━━ DATA SUPPLIED ━━

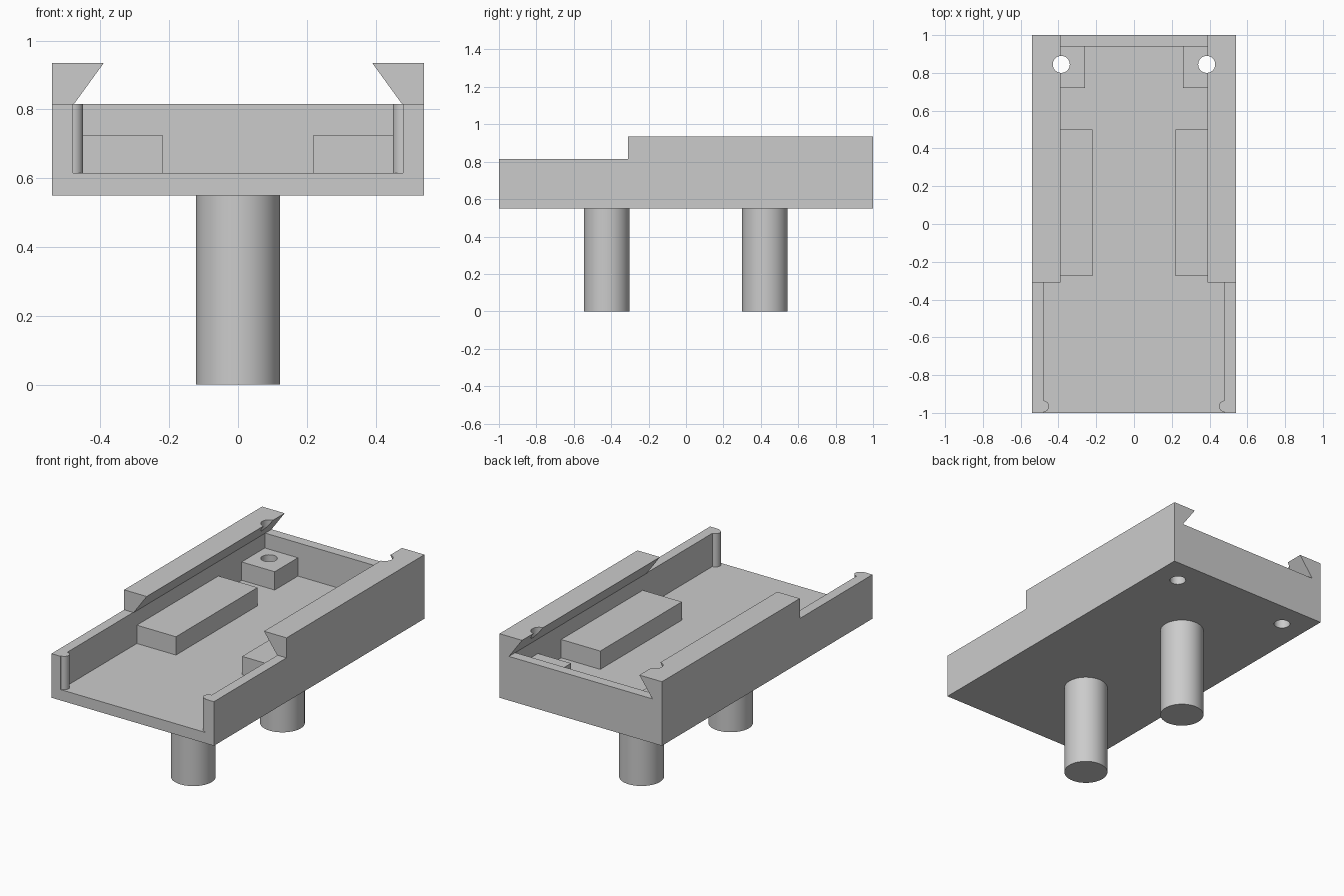
import bpy, bmesh
from mathutils import Matrix

cube = bpy.data.objects.get("Cube")
if cube:
    bpy.data.objects.remove(cube)

grey = bpy.data.materials.new("plain grey")
grey.use_nodes = True
grey.diffuse_color = (0.6, 0.6, 0.6, 1)
grey.node_tree.nodes["Principled BSDF"].inputs["Base Color"].default_value = (0.6, 0.6, 0.6, 1)

BASE, FLOOR, RIM, TOP = 0.55, 0.615, 0.815, 0.935
HALF_W, INNER, BLOCK_TOP = 0.54, 0.48, 0.725


def add_object(name, bm):
    bmesh.ops.recalc_face_normals(bm, faces=bm.faces)
    mesh = bpy.data.meshes.new(name)
    bm.to_mesh(mesh)
    bm.free()
    mesh.materials.append(grey)
    obj = bpy.data.objects.new(name, mesh)
    bpy.context.collection.objects.link(obj)
    return obj


def extrude_y(name, profile, y0, y1):
    """Extrude an (x, z) outline along y."""
    bm = bmesh.new()
    face = bm.faces.new([bm.verts.new((x, y0, z)) for x, z in profile])
    ext = bmesh.ops.extrude_face_region(bm, geom=[face])
    moved = [v for v in ext["geom"] if isinstance(v, bmesh.types.BMVert)]
    bmesh.ops.translate(bm, verts=moved, vec=(0, y1 - y0, 0))
    return add_object(name, bm)


def box(name, x0, x1, y0, y1, z0, z1):
    return extrude_y(name, [(x0, z0), (x1, z0), (x1, z1), (x0, z1)], y0, y1)


def cylinder(name, x, y, r, z0, z1, sides=64):
    bm = bmesh.new()
    bmesh.ops.create_cone(bm, cap_ends=True, segments=sides, radius1=r, radius2=r,
                          depth=z1 - z0, matrix=Matrix.Translation((x, y, (z0 + z1) / 2)))
    return add_object(name, bm)


def combine(target, other, operation):
    mod = target.modifiers.new(operation.lower(), 'BOOLEAN')
    mod.operation = operation
    mod.solver = 'EXACT'
    mod.object = other
    bpy.context.view_layer.objects.active = target
    bpy.ops.object.modifier_apply(modifier=mod.name)
    bpy.data.objects.remove(other)


# Tray: floor and side walls as one channel
tray = extrude_y("tray", [(-HALF_W, BASE), (HALF_W, BASE), (HALF_W, RIM), (INNER, RIM),
                          (INNER, FLOOR), (-INNER, FLOOR), (-INNER, RIM), (-HALF_W, RIM)], -1, 1)

# Back wall, overlapping into the channel
combine(tray, box("back_wall", -0.51, 0.51, 0.94, 1, 0.58, RIM), 'UNION')

for s in (-1, 1):
    # Overhanging dovetail rail
    rail = extrude_y("rail", [(s * HALF_W, 0.75), (s * HALF_W, TOP), (s * 0.39, TOP),
                              (s * 0.477, RIM), (s * INNER, RIM), (s * INNER, 0.75)], -0.31, 1)
    combine(tray, rail, 'UNION')
    # Long support ledge and screw block against the wall
    for name, x, y0, y1 in (("ledge", 0.22, -0.275, 0.5), ("screw_block", 0.26, 0.72, 0.96)):
        xs = sorted((s * x, s * 0.5))
        combine(tray, box(name, *xs, y0, y1, 0.59, BLOCK_TOP), 'UNION')
    # Rounded retaining bump at the open end
    combine(tray, cylinder("bump", s * INNER, -0.965, 0.03, 0.59, RIM, 32), 'UNION')

# Screw holes through rail, block and floor
for s in (-1, 1):
    combine(tray, cylinder("hole", s * 0.385, 0.845, 0.045, 0.4, 1.1, 48), 'DIFFERENCE')

# Round pegs below
pegs = [cylinder(n, 0, y, 0.122, 0, BASE) for n, y in (("front_peg", -0.424), ("back_peg", 0.422))]

bpy.ops.object.select_all(action='DESELECT')
for obj in [tray] + pegs:
    obj.select_set(True)
bpy.context.view_layer.objects.active = tray
bpy.ops.object.shade_smooth_by_angle()
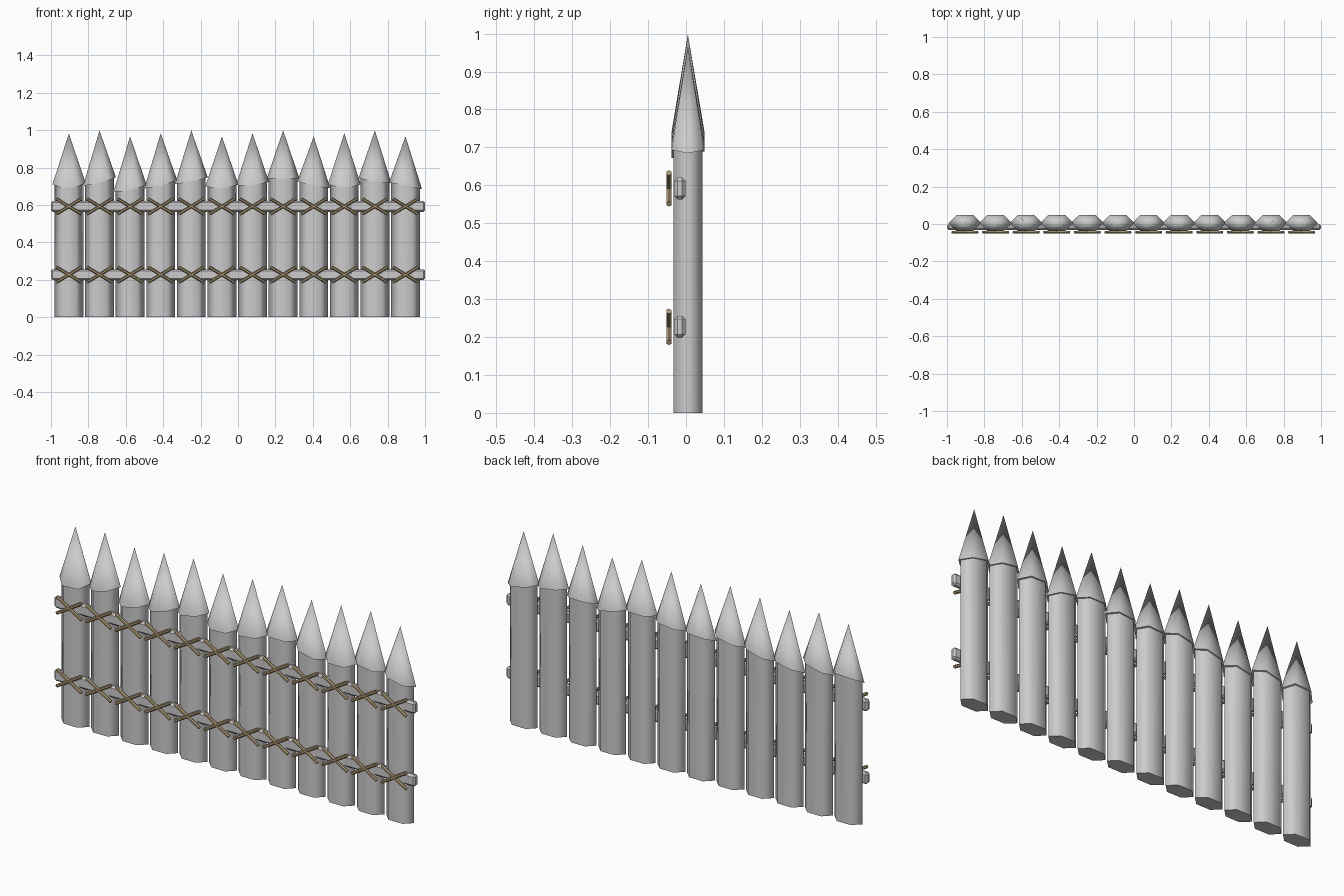
import bpy, bmesh, math
from mathutils import Vector

cube = bpy.data.objects.get("Cube")
if cube:
    bpy.data.objects.remove(cube)


def material(name, rgb):
    m = bpy.data.materials.new(name)
    m.use_nodes = True
    m.diffuse_color = (*rgb, 1)
    bsdf = m.node_tree.nodes["Principled BSDF"]
    bsdf.inputs["Base Color"].default_value = (*rgb, 1)
    bsdf.inputs["Roughness"].default_value = 0.8
    return m


GREY = material("pale grey wood", (0.6, 0.6, 0.6))
TAN = material("tan rope", (0.41, 0.31, 0.16))
Y_MID = 0.005       # centre line of the stakes
SQUASH = 0.57       # stakes are flattened front to back


def finish(bm, name, mat):
    bmesh.ops.recalc_face_normals(bm, faces=bm.faces[:])
    me = bpy.data.meshes.new(name)
    bm.to_mesh(me)
    bm.free()
    me.materials.append(mat)
    ob = bpy.data.objects.new(name, me)
    bpy.context.collection.objects.link(ob)
    return ob


def hexagon(bm, x, radius, height):
    """Ring of six vertices; height(dx, dy) gives z."""
    ring = []
    for i in range(6):
        a = math.radians(60 * i)
        dx, dy = radius * math.cos(a), radius * math.sin(a) * SQUASH
        ring.append(bm.verts.new((x + dx, Y_MID + dy, height(dx, dy))))
    return ring


def add_post(x, top):
    bm = bmesh.new()
    low = hexagon(bm, x, 0.077, lambda dx, dy: 0)
    high = hexagon(bm, x, 0.077, top)
    for i in range(6):
        j = (i + 1) % 6
        bm.faces.new((low[i], low[j], high[j], high[i])).smooth = True
    bm.faces.new(low)
    bm.faces.new(high)
    finish(bm, "post", GREY)


def add_point(x, base, tip_z):
    bm = bmesh.new()
    ring = hexagon(bm, x, 0.088, base)
    tip = bm.verts.new((x, Y_MID, tip_z))
    for i in range(6):
        bm.faces.new((ring[i], ring[(i + 1) % 6], tip)).smooth = True
    bm.faces.new(ring)
    finish(bm, "pointed_tip", GREY)


def add_rail(z):
    bm = bmesh.new()
    bmesh.ops.create_cube(bm, size=1)
    for v in bm.verts:
        v.co = Vector((v.co.x * 2.0, v.co.y * 0.03 - 0.016, v.co.z * 0.058 + z))
    bmesh.ops.bevel(bm, geom=bm.edges[:], offset=0.009, segments=1, affect='EDGES')
    finish(bm, "cross_rail", GREY)


def add_rope(x, z, side):
    """One diagonal bar of a crossed lashing."""
    a = Vector((x - 0.068, -0.045, z - 0.041 * side))
    b = Vector((x + 0.068, -0.045, z + 0.041 * side))
    bm = bmesh.new()
    bmesh.ops.create_cone(bm, cap_ends=True, segments=6, radius1=0.008,
                          radius2=0.008, depth=(b - a).length)
    rot = (b - a).to_track_quat('Z', 'Y').to_matrix().to_4x4()
    bmesh.ops.transform(bm, matrix=rot, verts=bm.verts[:])
    bmesh.ops.translate(bm, vec=(a + b) / 2, verts=bm.verts[:])
    finish(bm, "rope_lashing", TAN)


# Stakes: (base height, tilt along x, tilt along y) of each pointed tip
TILTS = [(0.715, 0.05, 0.5), (0.725, 0.25, 0.15), (0.69, 0.2, 0.2),
         (0.71, 0.25, 0.1), (0.73, 0.2, 0.1), (0.705, 0.05, 0.3),
         (0.715, 0.1, 0.2), (0.74, 0, 0), (0.708, -0.2, 0.1),
         (0.71, 0, 0.3), (0.73, -0.15, 0.1), (0.702, -0.2, 0)]
TIPS = (0.983, 0.998, 0.966)
RAILS = (0.227, 0.592)

for i, (mid, tx, ty) in enumerate(TILTS):
    x = -0.904 + i * 0.1636

    def base(dx, dy):
        return mid + tx * dx + ty * dy

    def top(dx, dy):
        return base(dx, dy) + 0.012

    add_post(x, top)
    add_point(x, base, TIPS[i % 3])
    for z in RAILS:
        for side in (-1, 1):
            add_rope(x, z, side)

for z in RAILS:
    add_rail(z)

━━━

WHAT YOU SHOULD DO: Return only the lines from the start of the data through the line that contains "BASE, FLOOR, RIM, TOP", please, copying them exactly and omitting all pictures.

RESPONSE FOR THIS EXERCISE:
import bpy, bmesh
from mathutils import Matrix

cube = bpy.data.objects.get("Cube")
if cube:
    bpy.data.objects.remove(cube)

grey = bpy.data.materials.new("plain grey")
grey.use_nodes = True
grey.diffuse_color = (0.6, 0.6, 0.6, 1)
grey.node_tree.nodes["Principled BSDF"].inputs["Base Color"].default_value = (0.6, 0.6, 0.6, 1)

BASE, FLOOR, RIM, TOP = 0.55, 0.615, 0.815, 0.935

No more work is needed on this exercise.